1. Focus on the positives. Even though Grandma is always very negative and hounds you about finding a spouse, you can focus on how good her pie is every year and be thankful for having her there with you. So Crazy Uncle Bill will be joining you this year? Instead of focusing on how his lisp drives you crazy as he talks, think about how smart of a guy he is when it comes to finances and what you might be able to learn from him.

2. You can choose who you spend the holiday with and this may not be your family. For some of us, our family is down right toxic for us. Do not feel as though you have to spend the day with them anyways. You have the right to choose who you will be spending your time with and you may choose to have dinner with some close friends who feel more like family than your real one does.

3. Figure out what bothers you most and find a way to control it if you can. For instance, if you become annoyed because your sister always wants to host Thanksgiving, but then serves up a tofurkey instead of a turkey, bring a turkey for everyone to enjoy and share. If you are hosting and become frustrated when relatives over stay their welcome, be clear ahead of time when you would like for them to show up and also let them know when you need them to leave by, in a nice way of course such as by letting them know you have somewhere else you must be.

4. For those things that you cannot control, come up with possible ways you can respond to them ahead of time.
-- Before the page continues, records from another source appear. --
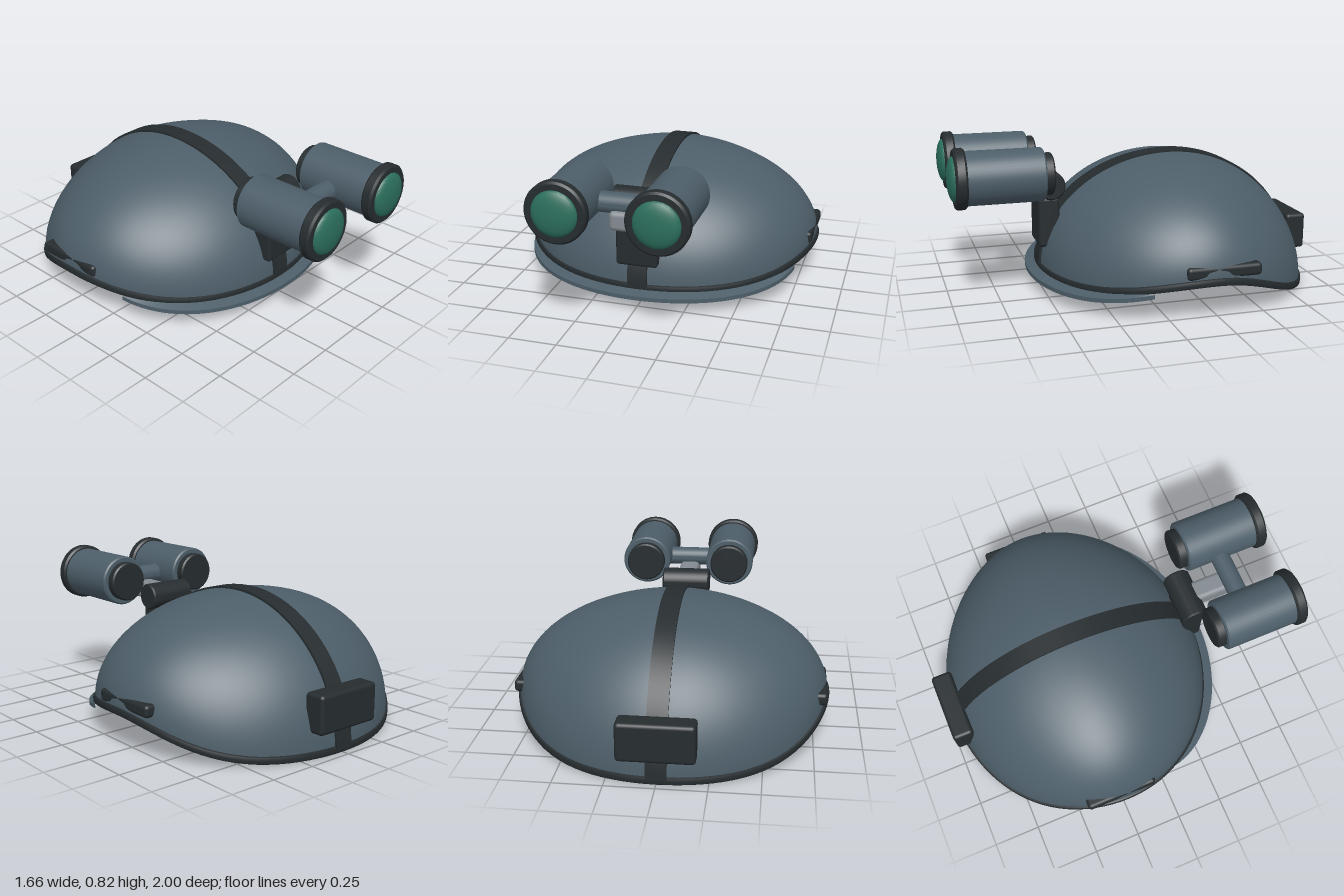
import * as THREE from 'three';
import { mergeVertices, toCreasedNormals } from 'three/addons/utils/BufferGeometryUtils.js';
import { RoundedBoxGeometry } from 'three/addons/geometries/RoundedBoxGeometry.js';

const mat = (color) => new THREE.MeshStandardMaterial({ color });
const shellMat = mat(0x4d5e69);
const darkMat = mat(0x262c2f);
const lensMat = mat(0x2b6e5c);
const metalMat = mat(0x848b91);

const RX = 0.82, RZ = 0.73, CZ = -0.23, TOP = 0.7;

// Rim height for a forward position c (1 front, 0 side, -1 back)
function rimY(c) {
  const dip = c > 0 ? 0.045 : 0.09;
  return 0.2 - dip * (1 - Math.cos(Math.PI * c));
}

// Point on the dome: a runs round from the front, phi from the crown to the rim
function domePoint(a, phi, k = 1) {
  const y0 = rimY(Math.cos(a));
  const s = Math.sin(phi) * k;
  return [RX * Math.sin(a) * s, y0 + (TOP - y0) * Math.cos(phi) * k, CZ + RZ * Math.cos(a) * s];
}

// Surface from a function of two parameters in 0..1
function surface(nu, nv, fn) {
  const pos = [], idx = [];
  for (let i = 0; i <= nu; i++) for (let j = 0; j <= nv; j++) pos.push(...fn(i / nu, j / nv));
  for (let i = 0; i < nu; i++) {
    for (let j = 0; j < nv; j++) {
      const p = i * (nv + 1) + j, q = p + nv + 1;
      idx.push(p, p + 1, q, p + 1, q + 1, q);
    }
  }
  const g = new THREE.BufferGeometry();
  g.setAttribute('position', new THREE.Float32BufferAttribute(pos, 3));
  g.setIndex(idx);
  const merged = mergeVertices(g, 1e-5);
  merged.computeVertexNormals();
  return merged;
}

function add(parent, name, geometry, material, x = 0, y = 0, z = 0) {
  const mesh = new THREE.Mesh(geometry, material);
  mesh.name = name;
  mesh.position.set(x, y, z);
  parent.add(mesh);
  return mesh;
}

const box = (w, h, d, r) => new RoundedBoxGeometry(w, h, d, 3, r);

// Turned part along z from [radius, z] points
function turned(points) {
  const g = new THREE.LatheGeometry(points.map((p) => new THREE.Vector2(p[0], p[1])), 48);
  return toCreasedNormals(g.rotateX(Math.PI / 2), 0.6);
}

// Chamfered disc or cylinder from z0 to z1
const drum = (r, z0, z1, b) =>
  turned([[0, z0], [r - b, z0], [r, z0 + b], [r, z1 - b], [r - b, z1], [0, z1]]);

export function createModel() {
  const model = new THREE.Group();
  model.name = 'helmetWithGoggles';
  const TAU = Math.PI * 2;

  // Shell, outside and inside
  add(model, 'shellOuter', surface(96, 32, (u, v) => domePoint(u * TAU, v * Math.PI / 2)), shellMat);
  add(model, 'shellInner', surface(96, 32, (u, v) => domePoint(-u * TAU, v * Math.PI / 2, 0.975)), shellMat);

  // Rounded edge trim following the wavy rim
  add(model, 'rimTrim', surface(96, 12, (u, v) => {
    const t = v * TAU;
    const soft = (n) => Math.sign(n) * Math.sqrt(Math.abs(n));
    const p = domePoint(u * TAU, Math.PI / 2, 0.99 + 0.023 * soft(Math.cos(t)));
    p[1] -= 0.02 * soft(Math.sin(t));
    return p;
  }), darkMat);

  // Brim around the front
  const brimSection = [[0, 0], [1, -0.025], [1, -0.047], [0, -0.025], [0, 0]];
  add(model, 'brim', toCreasedNormals(surface(48, 4, (u, v) => {
    const t = u * 2 - 1;
    const [out, dy] = brimSection[Math.round(v * 4)];
    const p = domePoint(t * 1.14, Math.PI / 2, 0.98 + out * (0.025 + 0.077 * (1 - t ** 4)));
    p[1] += dy;
    return p;
  }), 0.6), shellMat);

  // Strap over the crown from front to back
  const strapSection = [[-1, 1.015], [1, 1.015], [1, 0.985], [-1, 0.985], [-1, 1.015]];
  add(model, 'crownStrap', toCreasedNormals(surface(64, 4, (u, v) => {
    const t = 1 - u * 2;
    const [side, k] = strapSection[Math.round(v * 4)];
    const p = domePoint(t >= 0 ? 0 : Math.PI, Math.abs(t) * Math.PI / 2, k);
    return [side * 0.052, p[1], p[2]];
  }), 0.6), darkMat);

  // Side rails and rear battery box
  for (const s of [1, -1]) {
    add(model, s > 0 ? 'leftRail' : 'rightRail', box(0.07, 0.065, 0.39, 0.02), darkMat, s * 0.779, 0.245, -0.265);
  }
  add(model, 'rearBox', box(0.385, 0.2, 0.115, 0.02), darkMat, 0, 0.228, -0.942);

  // Front mount, hinge and arm
  add(model, 'mountBlock', box(0.22, 0.27, 0.115, 0.018), darkMat, 0, 0.365, 0.457);
  const hinge = add(model, 'hinge', drum(0.074, -0.135, 0.135, 0.008), darkMat, 0, 0.565, 0.445);
  hinge.rotation.y = Math.PI / 2;
  add(model, 'arm', box(0.112, 0.1, 0.3, 0.025), metalMat, 0, 0.57, 0.617);
  const bridge = add(model, 'bridge', drum(0.052, -0.15, 0.15, 0.004), shellMat, 0, 0.645, 0.698);
  bridge.rotation.y = Math.PI / 2;

  // Pair of goggle tubes
  for (const s of [1, -1]) {
    const tube = new THREE.Group();
    tube.name = s > 0 ? 'leftTube' : 'rightTube';
    tube.position.set(s * 0.246, 0.663, 0);
    model.add(tube);
    add(tube, 'barrel', drum(0.138, 0.515, 0.93, 0.008), shellMat);
    add(tube, 'eyepiece', drum(0.109, 0.468, 0.53, 0.008), darkMat);
    add(tube, 'frontRing', drum(0.155, 0.908, 0.966, 0.01), darkMat);
    const dome = [];
    for (let i = 0; i <= 8; i++) {
      const t = (i / 8) * Math.PI / 2;
      dome.push([0.116 * Math.cos(t), 0.964 + 0.036 * Math.sin(t)]);
    }
    add(tube, 'lens', turned(dome), lensMat);
  }
  return model;
}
Yes, sometimes we are thrown an unexpected curve ball and don’t have time to plan a response but we also know that certain family members have their own quirks that get to us. Think about how your cousin always brings up a past memory that you care to not revisit and you end up arguing about it each year. Plan ahead to figure out a nice way to handle the situation and nip it in the bud before you are in that position and you are more likely to be able to squash it instead of making it into a bigger deal.

5. If all else fails, remember that this is just one day of the year. You can be thankful that this does not happen more frequently and allow the small things to roll off your back as you enjoy a day with family.
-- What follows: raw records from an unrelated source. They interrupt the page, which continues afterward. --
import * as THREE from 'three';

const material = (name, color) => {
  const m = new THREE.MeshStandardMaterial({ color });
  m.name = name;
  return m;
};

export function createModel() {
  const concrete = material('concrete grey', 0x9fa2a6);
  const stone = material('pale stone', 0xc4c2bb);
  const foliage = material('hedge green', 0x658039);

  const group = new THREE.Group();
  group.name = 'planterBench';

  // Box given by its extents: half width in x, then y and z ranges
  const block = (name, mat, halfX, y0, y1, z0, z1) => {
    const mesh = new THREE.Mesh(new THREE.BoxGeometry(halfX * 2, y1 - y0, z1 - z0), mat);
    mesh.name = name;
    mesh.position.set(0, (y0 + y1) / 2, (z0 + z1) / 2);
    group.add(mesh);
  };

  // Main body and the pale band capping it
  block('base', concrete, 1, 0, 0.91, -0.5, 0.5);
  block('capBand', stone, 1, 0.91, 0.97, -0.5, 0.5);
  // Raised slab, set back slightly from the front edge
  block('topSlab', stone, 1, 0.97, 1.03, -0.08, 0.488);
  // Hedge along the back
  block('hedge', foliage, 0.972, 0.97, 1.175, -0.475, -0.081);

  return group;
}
These are just a few ways you can deal with spending the holiday with family. Please share your tricks for making it through to Black Friday in one piece!


Creating Appropriate Boundaries with Children- 5 Tips

August 15, 2011

         Boundaries are important for all types of relationships. They help us ensure we are acting and interacting appropriately with other people. If you do not have healthy boundaries with your children, this can negatively impact your marital relationship, especially if it is a step family situation. A common problem within families is that one parent becomes allied with a child instead of with their spouse. This can negatively interfere with the marital relationship by splitting apart the couple, making it impossible for them to be a united front. Here are some tips for establishing proper boundaries with your children.

1. Create rules and make sure they are well known and follow through on them. This includes age appropriate and healthy discipline that is reinforced consistently.

2. Don’t let children run the house. Ask opinions of your children when making decisions but make sure that it is clear that the final decision will be made by you and your spouse.

3. Make sure that you have time alone with your spouse. Help the children to understand that this time is a priority and that although they are loved, they are not always going to be a part of their parents activities.

4. Make sure children are not a part of adult conversations. Although it is important to teach children life skills, there are some conversations that they do not need to be an active participant in. These will need to be up to your discretion based on the topic, your child’s age, and your child’s personality.  

5. Let your kids know you will be open and honest with your spouse. This means no keeping secrets! I will note that at times it may be appropriate to keep a secret if there is a history of abusive behavior, however.

         By implementing these tips, you should be on your way to establishing appropriate boundaries within your family. If you are in theBrevard County area and are looking for a family counselor, please feel free to contact me. You can also like us on facebook.